As obesity and type II diabetes increases worldwide, so has bariatric procedures with over 200,000 procedures performed in 2014 alone in the US. Roux-en-Y gastric bypass (RYGB) surgeries, comprising over one-third of all bariatric procedures, involves creating a stomach pouch out of the stomach and attaching it directly to the small intestine, bypassing a large part of the stomach and duodenum. This results in the loss of over 60% excess body weight, and resolves diabetes in 85% of individuals.
However, as the use of bariatric surgical procedures increases worldwide, a post-surgical condition due to excessive glucagon-like peptide – 1 (GLP-1) secretion resulting in hyperinsulinemic hypoglycemia is increasingly reported in 5-10% of RYGB patients. This disorder leads to frequent symptomatic hypoglycemia, often resulting in glucose concentrations low enough to cause seizures, altered mental status, loss of consciousness, cognitive dysfunction, disability and death. Quality of life can be severely diminished, and many patients cannot care for themselves or others, work, drive, or be left alone.
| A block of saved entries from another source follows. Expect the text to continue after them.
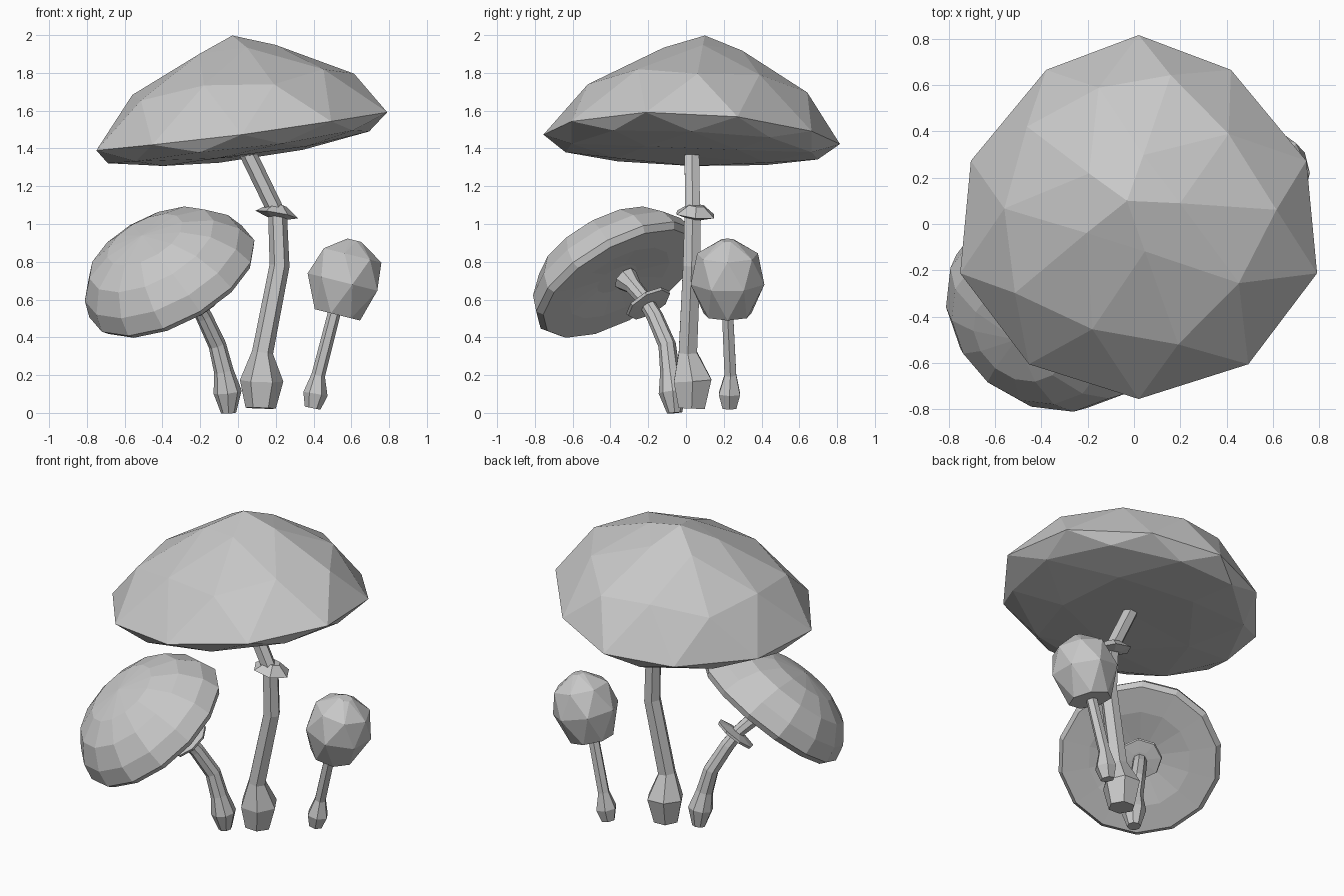
import bpy
import bmesh
import math
from mathutils import Vector

old = bpy.data.objects.get("Cube")
if old:
    bpy.data.objects.remove(old, do_unlink=True)

GREY = (0.58, 0.58, 0.58, 1.0)
grey = bpy.data.materials.new("plain_grey")
grey.use_nodes = True
grey.diffuse_color = GREY
for node in grey.node_tree.nodes:
    if node.type == 'BSDF_PRINCIPLED':
        node.inputs["Base Color"].default_value = GREY


def finish(name, bm):
    """Turn a bmesh into a flat-shaded object."""
    bmesh.ops.recalc_face_normals(bm, faces=bm.faces)
    mesh = bpy.data.meshes.new(name)
    bm.to_mesh(mesh)
    bm.free()
    mesh.materials.append(grey)
    obj = bpy.data.objects.new(name, mesh)
    bpy.context.collection.objects.link(obj)
    return obj


def tube(name, path, sides, axis=None, twist=0.0, triangles=False):
    """Skin rings (centre, radius) along a path; a fixed axis makes a lathe."""
    bm = bmesh.new()
    points = [Vector(p[0]) for p in path]
    rings = []
    last = len(path) - 1
    for i, (centre, radius) in enumerate(path):
        along = Vector(axis) if axis else points[min(i + 1, last)] - points[max(i - 1, 0)]
        turn = Vector((0, 0, 1)).rotation_difference(along)
        ring = []
        for k in range(sides):
            a = math.tau * (k + twist * i) / sides
            ring.append(bm.verts.new(points[i] + turn @ Vector(
                (radius * math.cos(a), radius * math.sin(a), 0))))
        rings.append(ring)
    for low, high in zip(rings, rings[1:]):
        for k in range(sides):
            n = (k + 1) % sides
            if triangles:
                bm.faces.new((low[k], low[n], high[k]))
                bm.faces.new((low[n], high[n], high[k]))
            else:
                bm.faces.new((low[k], low[n], high[n], high[k]))
    for ring, entry in ((rings[0], path[0]), (rings[-1], path[-1])):
        if entry[1] > 0:
            bm.faces.new(ring)
    bmesh.ops.remove_doubles(bm, verts=bm.verts, dist=0.0005)
    return finish(name, bm)


def lathe(name, centre, axis, profile, sides, lift=None, **kw):
    """Stack (height, radius) rings square to an axis, moved along lift."""
    step = Vector(lift or axis).normalized()
    return tube(name, [(Vector(centre) + step * h, r) for h, r in profile],
                sides, axis=axis, **kw)


# Tall mushroom: faceted, pointed cap with a tilted rim
bm = bmesh.new()
bmesh.ops.create_icosphere(bm, subdivisions=2, radius=1.0)
for v in bm.verts:
    x, y, z = v.co
    up = max(z, 0.0)
    spread = 0.785 * (1 - 0.65 * up * up)
    px = 0.02 + x * spread * (1.01 - 0.1 * y - 0.1 * y * y) - 0.05 * up
    py = 0.03 + y * spread + 0.07 * up
    rim = 1.465 + 0.13 * px - 0.03 * py + 0.03 * px * px - 0.03 * py * py
    v.co = (px, py, rim + (0.54 * z if z > 0 else max(0.15 * z, -0.11)))
finish("tall_cap", bm)

tube("tall_stem", [
    ((0.12, 0.03, 0.025), 0.08), ((0.125, 0.035, 0.17), 0.115),
    ((0.13, 0.01, 0.32), 0.056), ((0.22, 0.03, 0.78), 0.053),
    ((0.21, 0.035, 1.04), 0.05), ((0.19, 0.035, 1.09), 0.045),
    ((0.03, 0.03, 1.42), 0.045)], 6)

lathe("tall_stem_ring", (0.205, 0.05, 1.05), (0.18, 0.1, 1),
      [(-0.02, 0.05), (0, 0.115), (0.05, 0.045)], 6)

# Leaning mushroom: broad dome that bulges towards the front right
LEAN = (-0.42, -0.46, 0.78)
lathe("leaning_cap", (-0.35, -0.365, 0.71), LEAN,
      [(0.31, 0), (0.28, 0.22), (0.21, 0.365), (0.1, 0.455), (0, 0.485),
       (-0.035, 0.46), (-0.03, 0.3), (0.0, 0.12), (0.0, 0)], 14,
      lift=(-0.5, -0.42, 0.72))

tube("leaning_stem", [
    ((-0.05, -0.06, 0.0), 0.04), ((-0.055, -0.07, 0.11), 0.075),
    ((-0.075, -0.085, 0.22), 0.052), ((-0.11, -0.1, 0.36), 0.047),
    ((-0.18, -0.165, 0.51), 0.044), ((-0.23, -0.22, 0.6), 0.04),
    ((-0.29, -0.28, 0.67), 0.045), ((-0.33, -0.32, 0.71), 0.07)], 8)

lathe("leaning_stem_ring", (-0.215, -0.2, 0.58), LEAN,
      [(-0.015, 0.05), (-0.01, 0.125), (0.005, 0.13), (0.02, 0.045)], 8)

# Young mushroom: closed egg-shaped cap on a thin stem
lathe("young_cap", (0.565, 0.22, 0.70), (0.25, 0, 1),
      [(-0.185, 0.13), (-0.01, 0.2), (0.14, 0.165), (0.22, 0.04)],
      7, twist=0.5, triangles=True)

tube("young_stem", [
    ((0.395, 0.23, 0.025), 0.042), ((0.41, 0.23, 0.1), 0.065),
    ((0.425, 0.235, 0.2), 0.036), ((0.51, 0.22, 0.53), 0.034),
    ((0.525, 0.22, 0.6), 0.03)], 6)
While mild cases of hyperinsulinemic hypoglycemia can be managed with dietary carbohydrate restriction, moderate-to-severe cases are refractory, and medications (e.g. octreotide, diazoxide, verapamil, acarbose) have both poor efficacy and tolerability.
There is no effective treatment for severe hypoglycaemia associated with bariatric surgery.
Hypoglycemia Induced in Two Forms of Bariatric Surgery:
Vertical Sleeve Gastrectomy (A) and Roux-En-Y (B)